EXCERPT: A Federal Crime Office investigation into how former SS officers remained at its helm well into the 1960s is well underway, providing new insights into how Nazis were reintegrated into mainstream society.
The ties between some BKA founders and Nazis are no longer disputed. . . .
. . . A total of three colloquia focusing on the role of ex-Nazi police officers who founded the BKA in 1951 and made up the core of its leadership into the 1970s, was launched by the BKA in the summer. The agency has opened its archives to an inter-disciplinary team of renowned researchers.

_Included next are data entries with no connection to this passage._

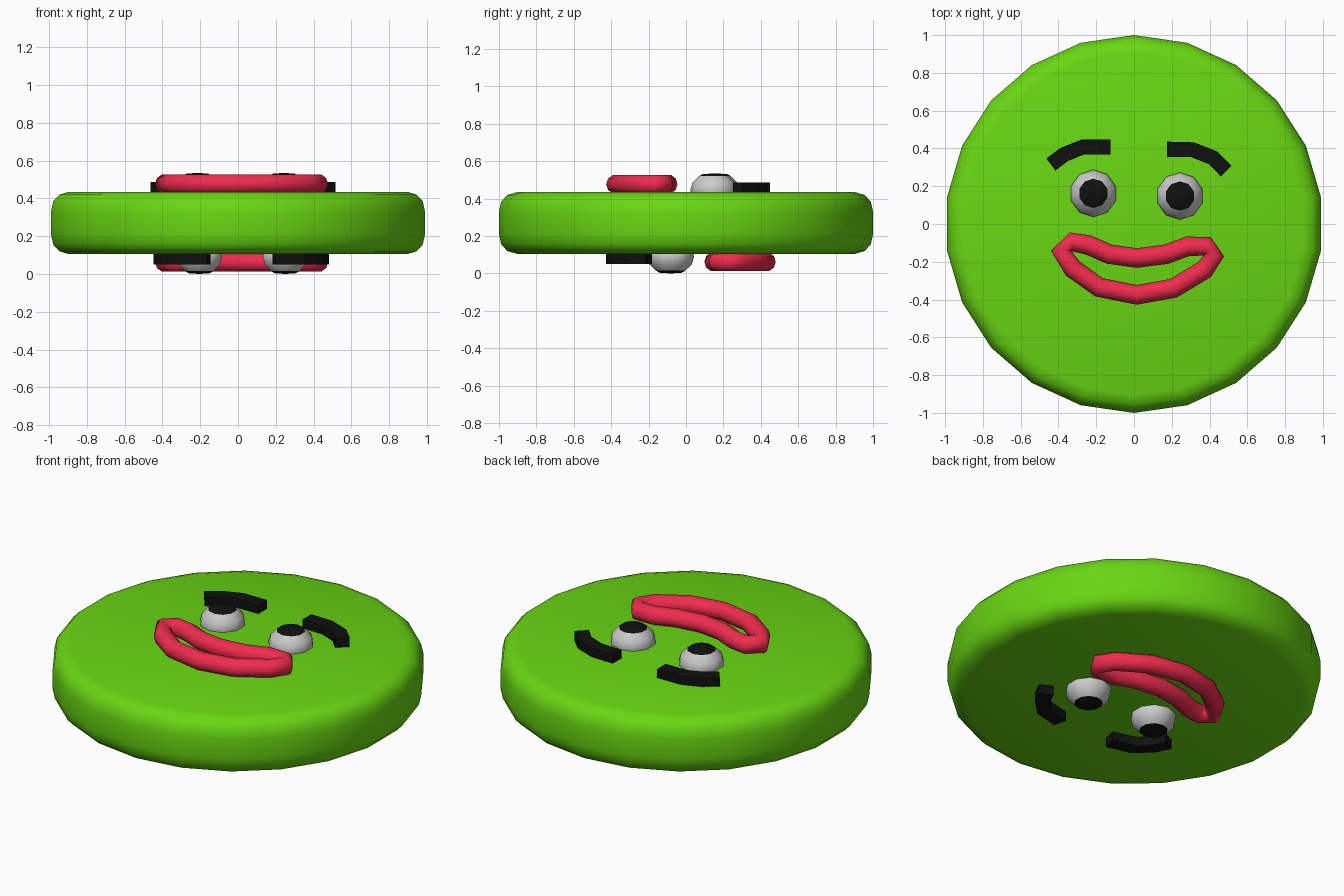
import bpy, bmesh, math
from mathutils import Vector

if "Cube" in bpy.data.objects:
    bpy.data.objects.remove(bpy.data.objects["Cube"])

H = 0.535  # total height; lower face is flipped by z -> H - z


def material(name, rgb):
    m = bpy.data.materials.new(name)
    m.diffuse_color = (*rgb, 1)
    m.use_nodes = True
    m.node_tree.nodes["Principled BSDF"].inputs["Base Color"].default_value = m.diffuse_color
    return m


GREEN = material("green", (0.14, 0.68, 0.006))
RED = material("red", (0.87, 0.025, 0.075))
BLACK = material("black", (0.005, 0.005, 0.005))


def finish(bm, name, mat, smooth):
    bmesh.ops.recalc_face_normals(bm, faces=bm.faces)
    me = bpy.data.meshes.new(name)
    for f in bm.faces:
        f.smooth = smooth
    bm.to_mesh(me)
    bm.free()
    if mat:
        me.materials.append(mat)
    ob = bpy.data.objects.new(name, me)
    bpy.context.collection.objects.link(ob)
    return ob


def lathe(name, profile, sides, mat, centre=(0, 0), flip=False):
    bm = bmesh.new()
    rings = []
    for r, z in profile:
        z = H - z if flip else z
        n = sides if r > 0 else 1
        rings.append([bm.verts.new((centre[0] + r * math.sin(2 * math.pi * i / sides),
                                    centre[1] + r * math.cos(2 * math.pi * i / sides), z))
                      for i in range(n)])
    for a, b in zip(rings, rings[1:]):
        for i in range(sides):
            j = (i + 1) % sides
            quad = [a[i % len(a)], a[j % len(a)], b[j % len(b)], b[i % len(b)]]
            bm.faces.new(list(dict.fromkeys(quad)))
    return finish(bm, name, mat, True)


def ribbon(name, path, width, z0, z1, mat):
    pts = [Vector(p) for p in path]
    left, right = [], []
    for i, p in enumerate(pts):
        d = (pts[min(i + 1, len(pts) - 1)] - pts[max(i - 1, 0)]).normalized()
        n = Vector((-d.y, d.x)) * width / 2
        left.append(p + n)
        right.append(p - n)
    bm = bmesh.new()
    lo, hi = ([[bm.verts.new((*p, z)) for p in side] for side in (left, right)] for z in (z0, z1))
    for i in range(len(pts) - 1):
        for a, b in ((lo[0], lo[1]), (hi[0], hi[1]), (lo[0], hi[0]), (lo[1], hi[1])):
            bm.faces.new((a[i], a[i + 1], b[i + 1], b[i]))
    for k in (0, -1):
        bm.faces.new((lo[0][k], lo[1][k], hi[1][k], hi[0][k]))
    return finish(bm, name, mat, False)


def ring_tube(name, path, z, radius, mat, sides=10):
    pts = [Vector((x, y, z)) for x, y in path]
    n = len(pts)
    bm = bmesh.new()
    rings = []
    for i, p in enumerate(pts):
        d = (pts[(i + 1) % n] - pts[i - 1]).normalized()
        out = Vector((d.y, -d.x, 0))
        rings.append([bm.verts.new(p + radius * (out * math.cos(2 * math.pi * k / sides)
                                   + Vector((0, 0, math.sin(2 * math.pi * k / sides)))))
                      for k in range(sides)])
    for i in range(n):
        a, b = rings[i], rings[(i + 1) % n]
        for k in range(sides):
            m = (k + 1) % sides
            bm.faces.new((a[k], a[m], b[m], b[k]))
    return finish(bm, name, mat, True)


# Round body with softened rims
lathe("body", [(0, 0.435), (0.905, 0.435), (0.955, 0.42), (0.988, 0.385), (1, 0.33),
               (1, 0.21), (0.988, 0.155), (0.955, 0.12), (0.905, 0.105), (0, 0.105)], 22, GREEN)

# Mouth loops on both faces
MOUTH = [(-.33, -.096), (-.245, -.11), (-.13, -.16), (.015, -.18), (.17, -.16), (.285, -.118),
         (.39, -.118), (.425, -.165), (.375, -.24), (.21, -.34), (.015, -.375), (-.185, -.335),
         (-.325, -.235), (-.387, -.14)]
ring_tube("upper_mouth", MOUTH, 0.477, 0.052, RED)
ring_tube("lower_mouth", [(x, 0.053 - y) for x, y in MOUTH], H - 0.473, 0.052, RED)

# Eyes and pupils on both faces
EYE = [(0, 0.40), (0.112, 0.40), (0.125, 0.445), (0.114, 0.485), (0.078, 0.52)]
PUPIL = [(0.078, 0.52), (0.06, 0.531), (0, 0.535)]
for name, centre, flip in (("upper_left", (-.215, .162), False), ("upper_right", (.243, .148), False),
                           ("lower_left", (-.205, -.082), True), ("lower_right", (.25, -.082), True)):
    lathe(name + "_eye", EYE, 10, None, centre, flip)
    lathe(name + "_pupil", PUPIL, 10, BLACK, centre, flip)

# Eyebrows on both faces
ribbon("upper_left_brow", [(-.44, .315), (-.37, .368), (-.27, .408), (-.125, .408)], 0.08, 0.42, 0.487, BLACK)
ribbon("upper_right_brow", [(.175, .396), (.31, .393), (.42, .35), (.488, .28)], 0.08, 0.42, 0.487, BLACK)
LOW = [(-.41, -.20), (-.375, -.275), (-.295, -.355), (-.155, -.39)]
ribbon("lower_left_brow", LOW, 0.08, 0.05, 0.12, BLACK)
ribbon("lower_right_brow", [(0.036 - x, y) for x, y in LOW], 0.08, 0.05, 0.12, BLACK)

The founding core of the BKA included some 48 members of the Nazi security forces known as the Reichskriminalpolizei, or Kripo. They became part of a new Criminal Police Force in the postwar British Occupied Zone, which later evolved into the BKA. According to Ziercke, of the 48, 33 had been SS leaders. . . .
. . . .At the end of the 1950s, nearly all of the BKA leadership positions were still filled with ex-Nazis or SS leaders. According to Ziercke, the police organization was rife with cliques and internal connections leading back to the Nazi era that helped with re-commissioning.
The BKA’s investigation aims to examine the question of whether the Nazis’ notions on crime fighting were carried on after the war. . . .
. . . . But then came the publication of a book by a former BKA employee Dieter Schenk. Titled “The Brown Roots of the BKA,” the book argues that the organization had been founded by active Nazis.
Whether the BKA founders were Nazis or merely careerists is something discussed in the Schenk book as well as the current colloquia. More important, according to Schenk, is his belief that the political leanings of the BKA founders can still be felt in its policy, “in the half-heartedness with which it has fought against the radical right, anti-Semitism and anti-immigrant” elements in the country. . . .